Rally on Sproul Plaza supports affirmative action

More than 100 students from UC Berkeley and Oakland High School gathered on Sproul Plaza at noon today to protest in support of restoring affirmative action.

Students marched from Sproul Plaza and went around Memorial Glade and gathered again on Sproul chanting slogans and holding banners that read “Defend Affermative Action and Integration; Stop the Re-segregation of Higher Education.”

The Coalition to Defend Affirmative Action, Integration and Immigrant Rights and Fight for Equality By Any Means Necessary, which has filed a federal lawsuit to overturn Proposition 209, which banned affirmative action in the state of California, organized the protest.

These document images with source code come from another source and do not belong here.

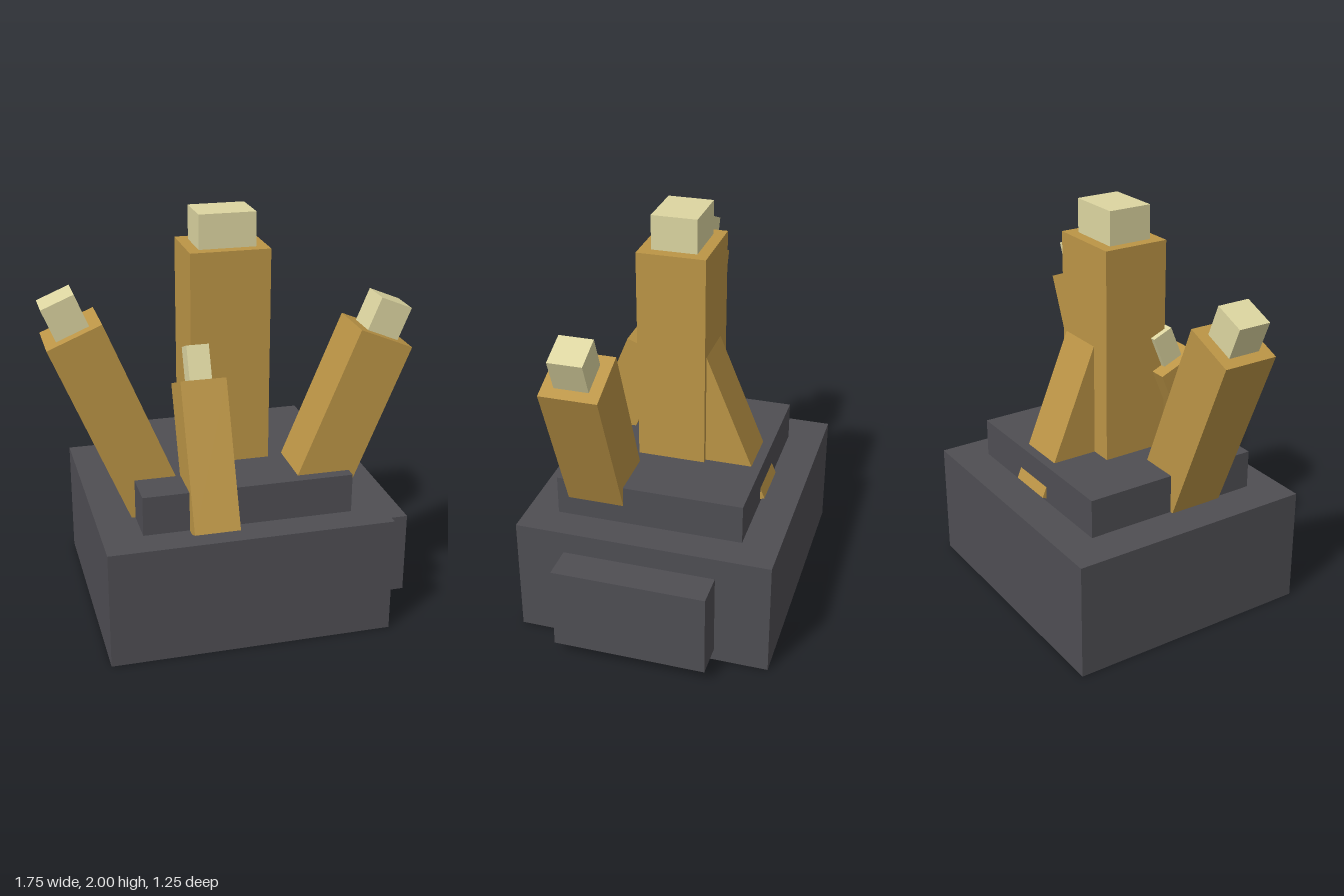
import * as THREE from 'three';

const TILT = Math.PI / 8;

export function createModel() {
  const model = new THREE.Group();
  const stone = new THREE.MeshStandardMaterial({ color: 0x4f4e53 });
  stone.name = 'dark stone';
  const gold = new THREE.MeshStandardMaterial({ color: 0xbc9546 });
  gold.name = 'ochre gold';
  const pale = new THREE.MeshStandardMaterial({ color: 0xddd6a1 });
  pale.name = 'pale tip';

  // Box given by its extents along each axis
  function block(name, material, [x0, x1], [y0, y1], [z0, z1]) {
    const mesh = new THREE.Mesh(new THREE.BoxGeometry(x1 - x0, y1 - y0, z1 - z0), material);
    mesh.position.set((x0 + x1) / 2, (y0 + y1) / 2, (z0 + z1) / 2);
    mesh.name = name;
    model.add(mesh);
  }

  // Leaning square crystal with a smaller tip; the origin is the centre of its top face
  function crystal(name, top, width, length, tipWidth, rotX, rotZ) {
    const group = new THREE.Group();
    group.name = name;
    const shaft = new THREE.Mesh(new THREE.BoxGeometry(width, length, width), gold);
    shaft.position.y = -length / 2;
    shaft.name = 'crystalShaft';
    const tip = new THREE.Mesh(new THREE.BoxGeometry(tipWidth, 0.166, tipWidth), pale);
    tip.position.y = 0.083;
    tip.name = 'crystalTip';
    group.add(shaft, tip);
    group.position.set(...top);
    group.rotation.set(rotX, 0, rotZ);
    model.add(group);
  }

  // Stepped rock base
  block('baseRock', stone, [-0.68, 0.705], [0, 0.585], [-0.625, 0.625]);
  block('upperRock', stone, [-0.485, 0.54], [0.585, 0.78], [-0.445, 0.47]);
  block('sideRock', stone, [0.705, 0.873], [0.06, 0.475], [-0.36, 0.387]);

  // Upright central crystal
  block('centralShaft', gold, [-0.18, 0.207], [0.78, 1.835], [-0.166, 0.166]);
  block('centralTip', pale, [-0.126, 0.15], [1.835, 2], [-0.11, 0.11]);

  // Crystals leaning out to the sides, and in from front and back
  crystal('rightCrystal', [-0.738, 1.513, 0.138], 0.276, 1.02, 0.165, 0, TILT);
  crystal('leftCrystal', [0.703, 1.434, 0.276], 0.276, 0.9, 0.163, 0, -TILT);
  crystal('frontCrystal', [-0.152, 1.229, 0.2], 0.22, 0.715, 0.108, -TILT, 0);
  crystal('backCrystal', [0.055, 1.394, -0.007], 0.25, 0.9, 0.13, TILT, 0);

  return model;
}
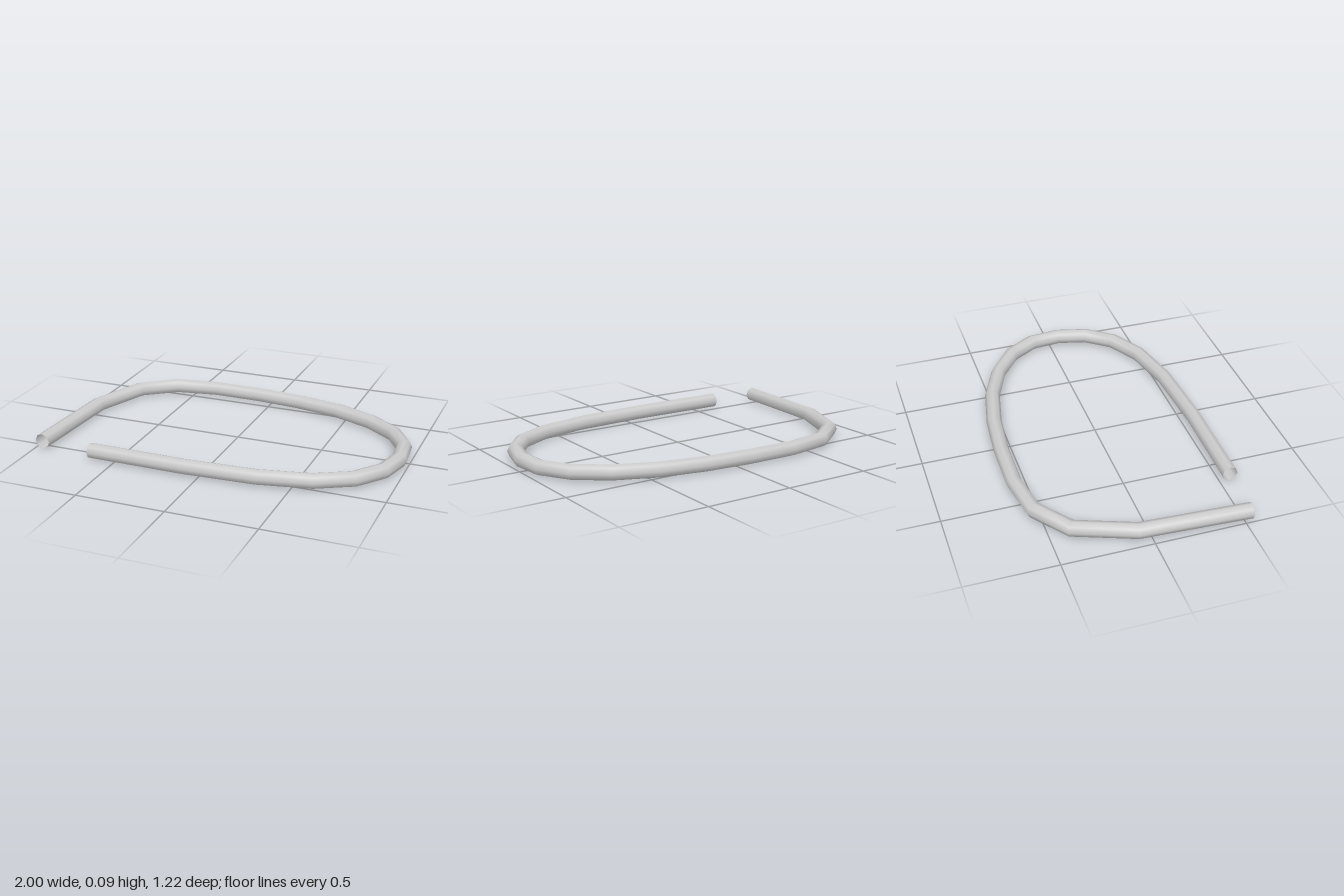
import * as THREE from 'three';

const RADIUS = 0.043;
const SIDES = 8;

// Centre line of the bent rod, as [x, z]
const PATH = [
  [-0.957, 0.546], [-0.925, -0.065], [-0.803, -0.385], [-0.61, -0.528],
  [-0.365, -0.57], [-0.08, -0.567], [0.187, -0.543], [0.447, -0.49],
  [0.673, -0.397], [0.843, -0.27], [0.938, -0.115], [0.954, 0.06],
  [0.91, 0.23], [0.795, 0.378], [0.602, 0.482], [0.316, 0.542],
  [-0.09, 0.563], [-0.65, 0.557],
].map(([x, z]) => new THREE.Vector3(x, RADIUS, z));

// Sideways direction at each bend, lengthened so the mitred rod keeps its width
function mitres(points) {
  const up = new THREE.Vector3(0, 1, 0);
  const dirs = points.slice(1).map((p, i) => p.clone().sub(points[i]).normalize());
  return points.map((_, i) => {
    const before = dirs[Math.max(i - 1, 0)];
    const after = dirs[Math.min(i, dirs.length - 1)];
    const tangent = before.clone().add(after).normalize();
    return { side: tangent.clone().cross(up), stretch: 1 / tangent.dot(after) };
  });
}

// Open cylinder whose rings are moved onto the path
function bentTube(points) {
  const n = points.length - 1;
  const frames = mitres(points);
  const geo = new THREE.CylinderGeometry(RADIUS, RADIUS, 1, SIDES, n, true);
  const pos = geo.attributes.position;
  const nor = geo.attributes.normal;
  const v = new THREE.Vector3();
  for (let k = 0; k < pos.count; k++) {
    const i = Math.round((pos.getY(k) + 0.5) * n);
    const { side, stretch } = frames[i];
    v.copy(points[i]).addScaledVector(side, pos.getX(k) * stretch);
    v.y += pos.getZ(k);
    pos.setXYZ(k, v.x, v.y, v.z);
    v.copy(side).multiplyScalar(nor.getX(k));
    v.y = nor.getZ(k);
    nor.setXYZ(k, v.x, v.y, v.z);
  }
  return geo;
}

export function createModel() {
  const group = new THREE.Group();
  group.name = 'bentRod';
  const material = new THREE.MeshStandardMaterial({ color: 0xcccccc, side: THREE.DoubleSide });
  const rod = new THREE.Mesh(bentTube(PATH), material);
  rod.name = 'openLoopTube';
  group.add(rod);
  return group;
}
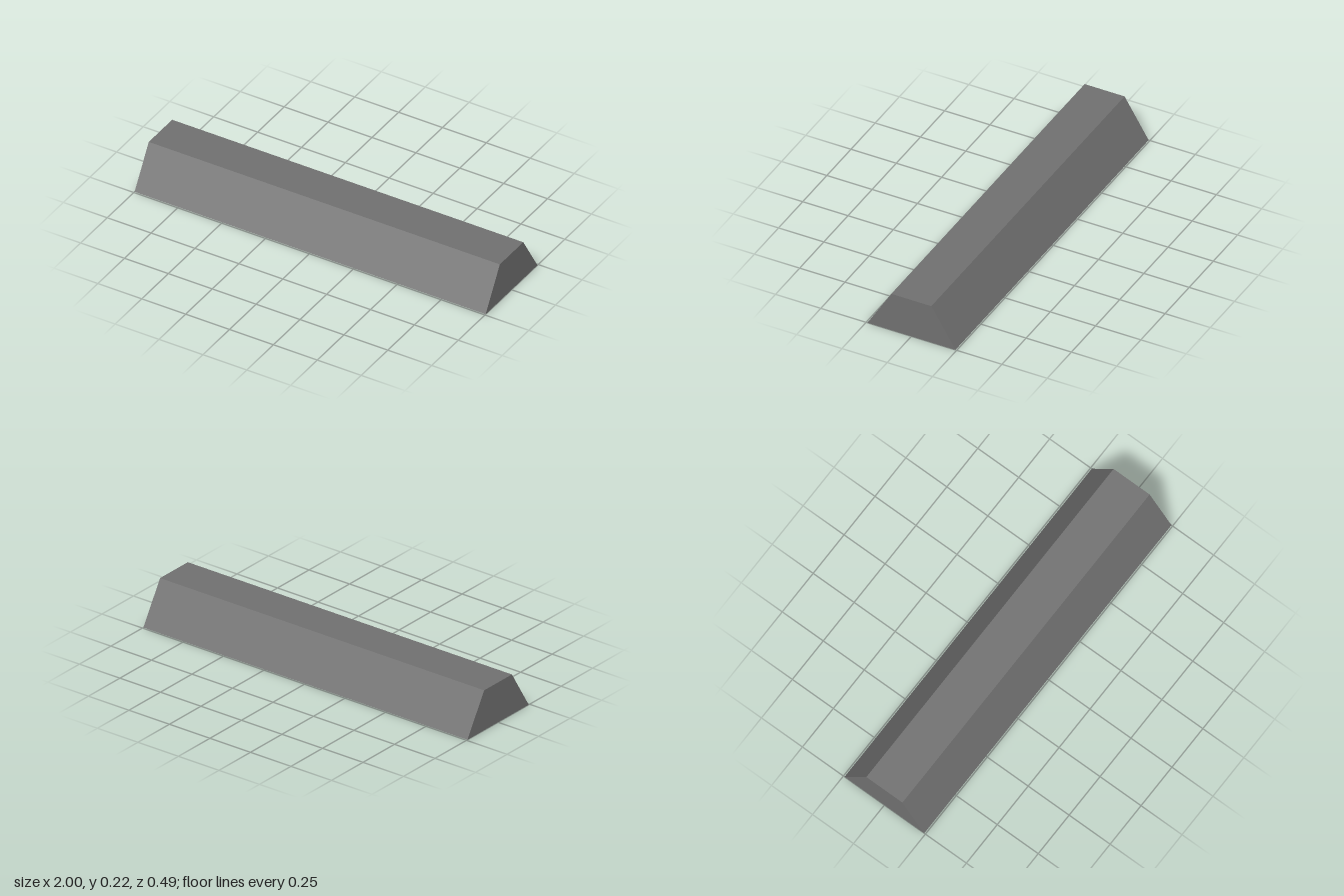
import * as THREE from 'three';

// Rectangular ring of corners at height y, anticlockwise seen from above
const ring = (x, y, z) => [[-x, y, z], [x, y, z], [x, y, -z], [-x, y, -z]];

// Flat-shaded geometry from a list of four-cornered faces
function fromQuads(quads) {
  const points = quads.flatMap(([a, b, c, d]) => [a, b, c, a, c, d]).flat();
  const geometry = new THREE.BufferGeometry();
  geometry.setAttribute('position', new THREE.Float32BufferAttribute(points, 3));
  geometry.computeVertexNormals();
  return geometry;
}

// Four faces joining two rings
const band = (a, b) => a.map((p, i) => {
  const j = (i + 1) % 4;
  return [p, a[j], b[j], b[i]];
});

export function createModel() {
  const model = new THREE.Group();
  model.name = 'stripLight';

  const housingGrey = new THREE.MeshStandardMaterial({ color: 0x707070 });
  housingGrey.name = 'housing grey';
  const paleWhite = new THREE.MeshStandardMaterial({ color: 0xd3ddd8 });
  paleWhite.name = 'pale greenish white';

  const add = (name, geometry, material) => {
    const mesh = new THREE.Mesh(geometry, material);
    mesh.name = name;
    model.add(mesh);
    return mesh;
  };

  const outerBottom = ring(1, 0, 0.243);
  const outerTop = ring(1, 0.217, 0.11);
  const innerBottom = ring(0.982, 0, 0.225);
  const innerTop = ring(0.982, 0.2, 0.102);

  // Outer shell with sloping sides, flat top and downward-facing rim
  add('housing', fromQuads([
    ...band(innerBottom, outerBottom),
    ...band(outerBottom, outerTop),
    outerTop,
  ]), housingGrey);

  // Pale lining of the open underside
  add('reflector', fromQuads([
    ...band(innerTop, innerBottom),
    [...innerTop].reverse(),
  ]), paleWhite);

  // Pair of lamp tubes running between the end walls
  for (const side of [1, -1]) {
    const geometry = new THREE.CylinderGeometry(0.047, 0.047, 1.964, 32);
    geometry.rotateZ(Math.PI / 2);
    const tube = add(side > 0 ? 'frontTube' : 'backTube', geometry, paleWhite);
    tube.position.set(0, 0.062, side * 0.11);
  }

  return model;
}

“Oppressed communities are uniting and fighting to gather and telling the truth about racism and inequality,” said Yvette Felarca, an English and History teacher at Martin Luther King Middle School in Berkeley and a spokesperson for BAMN.

The proposition laid the groundwork for more attacks on higher education for students, such as tuition hikes, said Felarca.

“We need the leaders from Oakland, and we need the leaders from UC Berkeley fighting together,” she added.

Since voters approved the proposition in 1996, the numbers of Latino, black, Native American and other underrepresented minority students attending the UC’s flagship universities have declined precipitously, the organization’s website states.

According to UC Berkeley admissions data, 342 black students were admitted in fall 2011, constituting 3.4 percent of the admitted class. The number represents a 7.2 percent increase from fall 2010 and an 11 percent increase from fall 2007, when 308 black students were admitted.

The frustration and anxiety are understandable but the methods of protest are “more detrimental than helpful just because of the connotation that these types of protests have,” said UC Berkeley junior Francisco Luna, who was observing the protest. “I think it was more effective in the ’60s because it was new … It might be time to adopt a different way to protest.”

The protesters dispersed around 1 p.m.